Venezuela sends US Congress letter on alleged invasion

Caracas (AFP) –


Venezuela has sent a letter to the US Congress outlying its case against the US and Colombian governments regarding a recent failed seaborne invasion, the attorney general said on Thursday.

Two former US special forces soldiers who now face terrorism charges were among the 91 people Venezuela says it captured in thwarting a botched armed incursion from the sea.

Caracas has accused US President Donald Trump of being directly responsible for the raid, in which eight attackers were allegedly killed.

Attorney General Tarek William Saab said the letter has been received by Nancy Pelosi, speaker of the US House of Representatives.

He said the letter provided "information to the American Congress about the facts of the so-called Operation Gideon."

The May 3 raid saw armed men land in Macuto, less than an hour from Caracas.

Venezuela President Nicolas Maduro claimed it was a plot to assassinate him.

A US House of Representatives committee has launched an investigation and sought information from Venezuela about the alleged invasion.

Venezuela has charged the former US soldiers -- Luke Denman, 34, and Airan Berry, 41 -- with "terrorism, conspiracy, illicit trafficking of weapons of war and (criminal) association." They could face between 25 to 30 years in prison.

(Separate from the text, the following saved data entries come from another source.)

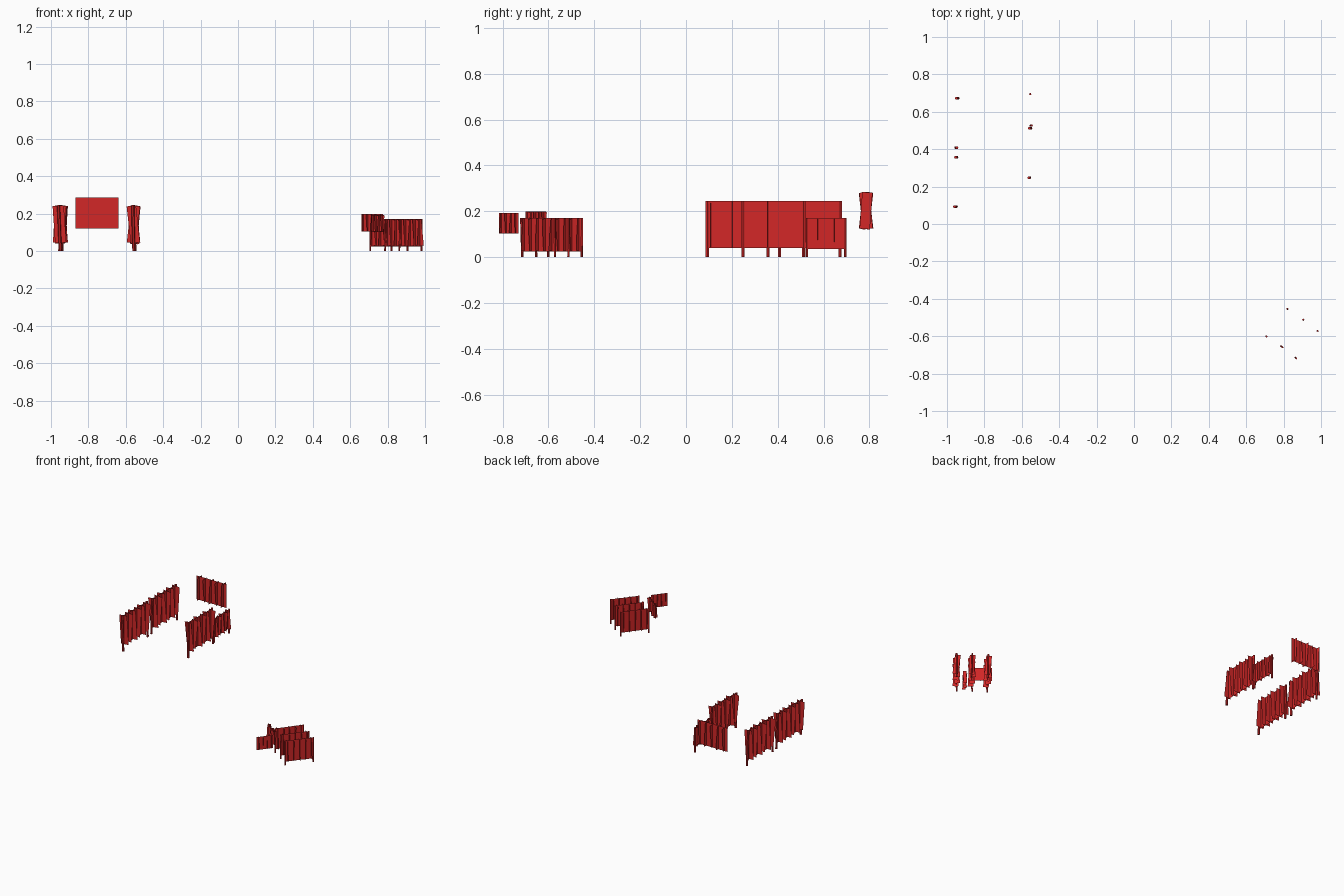
import bpy, bmesh, random
from math import radians, sin, cos
from mathutils import Vector

if "Cube" in bpy.data.objects:
    bpy.data.objects.remove(bpy.data.objects["Cube"])

random.seed(4)
red = bpy.data.materials.new("red")
red.diffuse_color = (0.65, 0.02, 0.02, 1)
red.use_nodes = True
red.node_tree.nodes["Principled BSDF"].inputs["Base Color"].default_value = red.diffuse_color


def finish(name, bm):
    mesh = bpy.data.meshes.new(name)
    bm.to_mesh(mesh)
    bm.free()
    mesh.materials.append(red)
    obj = bpy.data.objects.new(name, mesh)
    bpy.context.collection.objects.link(obj)


def card(bm, center, side, width, height, tilt=0.0):
    """Upright thin rectangle, tilted only within its own plane."""
    up = Vector((0, 0, 1))
    u = side * cos(tilt) + up * sin(tilt)
    v = up * cos(tilt) - side * sin(tilt)
    bm.faces.new([bm.verts.new(center + u * a * width / 2 + v * b * height / 2)
                  for a, b in ((-1, -1), (1, -1), (1, 1), (-1, 1))])


def post(bm, base, top, radius, sides=6):
    """Low-poly pole between two points."""
    axis = top - base
    ret = bmesh.ops.create_cone(bm, cap_ends=True, segments=sides, radius1=radius,
                                radius2=radius, depth=axis.length)
    rot = axis.to_track_quat('Z', 'Y').to_matrix()
    bmesh.ops.rotate(bm, verts=ret["verts"], matrix=rot)
    bmesh.ops.translate(bm, verts=ret["verts"], vec=(base + top) / 2)


def plant_row(name, start, end, z0, z1, width, count, radius=0.0):
    a, b = Vector((*start, 0)), Vector((*end, 0))
    along = (b - a).normalized()
    side = Vector((-along.y, along.x, 0))
    height, mid = z1 - z0, Vector((0, 0, (z0 + z1) / 2))

    # long foliage card with short cross cards through it
    bm = bmesh.new()
    card(bm, (a + b) / 2 + mid, along, (b - a).length, height)
    for i in range(count):
        p = a.lerp(b, (i + 0.5) / count) + mid
        tilt = radians(random.uniform(3, 7)) * (1 if i % 2 else -1)
        card(bm, p, side, width, height * 0.97, tilt)
    finish(name + "_foliage", bm)

    # leaning end poles
    if radius:
        bm = bmesh.new()
        for p, inward in ((a, 1), (b, -1)):
            p = p + along * radius * inward
            lean = side * random.uniform(-0.006, 0.006)
            post(bm, p - lean, p + lean + Vector((0, 0, z1)), radius)
        finish(name + "_posts", bm)


# large rows at the back left
plant_row("left_row_front", (-0.955, 0.085), (-0.95, 0.365), 0.04, 0.245, 0.06, 6, 0.008)
plant_row("left_row_back", (-0.95, 0.40), (-0.945, 0.68), 0.04, 0.245, 0.06, 6, 0.008)
plant_row("inner_row_front", (-0.56, 0.24), (-0.555, 0.52), 0.04, 0.245, 0.05, 6, 0.008)
plant_row("inner_row_back", (-0.55, 0.52), (-0.555, 0.70), 0.035, 0.17, 0.035, 5, 0.006)
plant_row("cross_row", (-0.87, 0.785), (-0.64, 0.785), 0.12, 0.285, 0.045, 5)

# small rows at the front right
for i, (s, e) in enumerate((((0.705, -0.605), (0.823, -0.45)),
                            ((0.787, -0.66), (0.908, -0.508)),
                            ((0.862, -0.72), (0.985, -0.568)))):
    plant_row(f"small_row_{i + 1}", s, e, 0.025, 0.17, 0.036, 5, 0.005)
plant_row("loose_row_side", (0.66, -0.61), (0.775, -0.70), 0.105, 0.198, 0.025, 5)
plant_row("loose_row_front", (0.715, -0.815), (0.78, -0.73), 0.103, 0.193, 0.022, 4)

Saab said the letter contains information on the "presumed participation" of the Trump administration and the government of Colombian President Ivan Duque.

Both are close allies of Venezuela's opposition leader Juan Guaido, who in January 2019 declared himself acting president in a direct challenge to Maduro's authority, for which he received the backing of more than 50 countries.

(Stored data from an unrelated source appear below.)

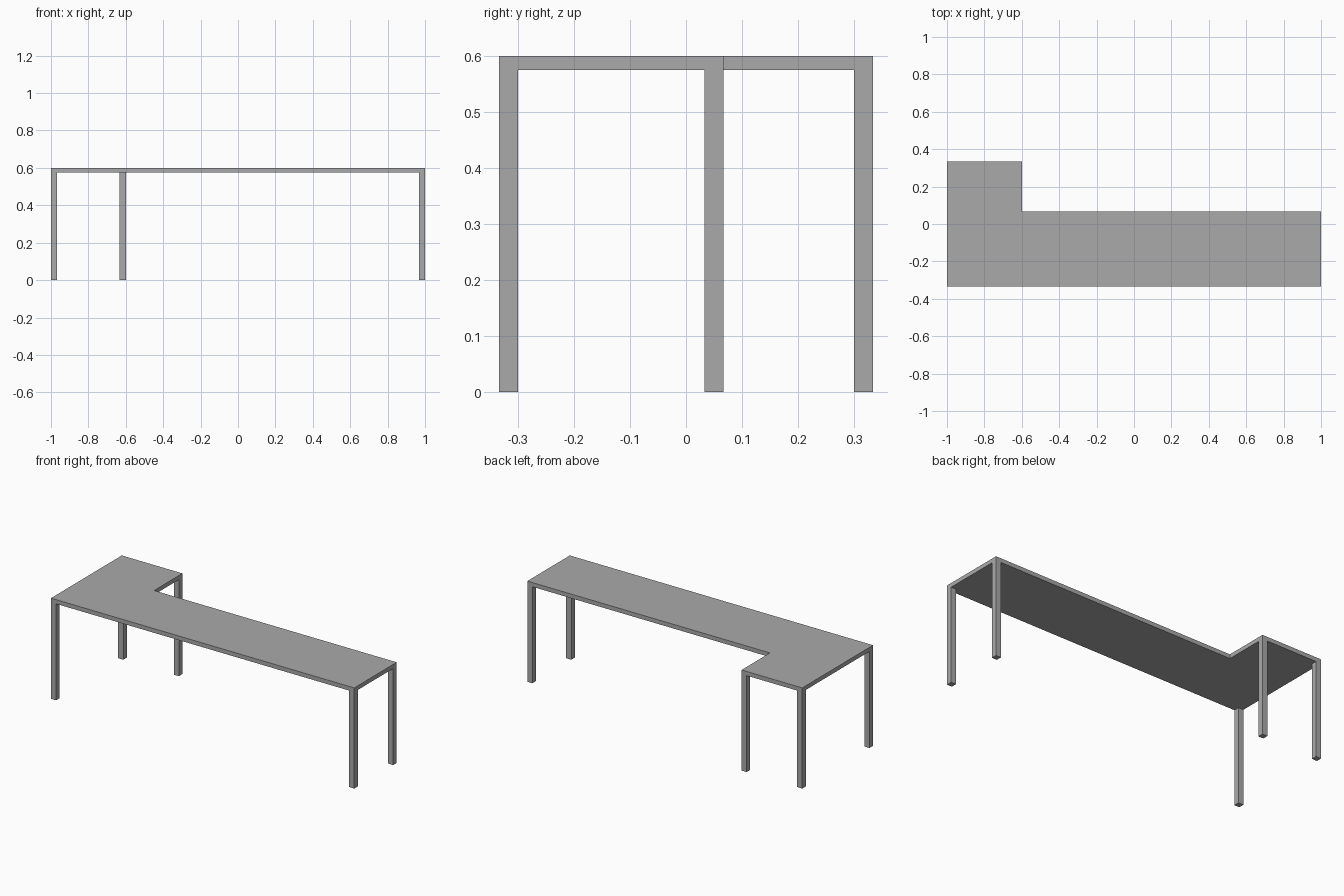
import bpy
import bmesh

cube = bpy.data.objects.get("Cube")
if cube:
    bpy.data.objects.remove(cube, do_unlink=True)

HEIGHT, THICK, LEG = 0.6, 0.025, 0.0333

grey = bpy.data.materials.new("plain grey")
grey.use_nodes = True
grey.diffuse_color = (0.4, 0.4, 0.4, 1)
grey.node_tree.nodes["Principled BSDF"].inputs["Base Color"].default_value = (0.4, 0.4, 0.4, 1)


def prism(name, outline, bottom, top):
    """Extrude a flat outline upwards into a solid."""
    bm = bmesh.new()
    face = bm.faces.new([bm.verts.new((x, y, bottom)) for x, y in outline])
    extruded = bmesh.ops.extrude_face_region(bm, geom=[face], use_keep_orig=True)
    for item in extruded["geom"]:
        if isinstance(item, bmesh.types.BMVert):
            item.co.z = top
    bmesh.ops.recalc_face_normals(bm, faces=bm.faces)
    mesh = bpy.data.meshes.new(name)
    bm.to_mesh(mesh)
    bm.free()
    mesh.materials.append(grey)
    obj = bpy.data.objects.new(name, mesh)
    bpy.context.collection.objects.link(obj)
    return obj


# L-shaped table top
left, right, inner = -1, 1, -0.6
front, middle, back = -0.3333, 0.0667, 0.3333
prism("table_top",
      [(left, front), (right, front), (right, middle),
       (inner, middle), (inner, back), (left, back)],
      HEIGHT - THICK, HEIGHT)

# Square legs, flush with the outer corners: corner position and inward direction
legs = {
    "front_right_leg": (left, front, 1, 1),
    "front_left_leg": (right, front, -1, 1),
    "back_left_leg": (right, middle, -1, -1),
    "return_inner_leg": (inner, back, -1, -1),
    "return_outer_leg": (left, back, 1, -1),
}
for name, (x, y, dx, dy) in legs.items():
    x2, y2 = x + dx * LEG, y + dy * LEG
    prism(name, [(x, y), (x2, y), (x2, y2), (x, y2)], 0, HEIGHT - THICK)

Maduro has also accused Guaido of planning the invasion, a charge the opposition leader denies.

However, two Guaido advisors resigned last week after being linked to the invasion.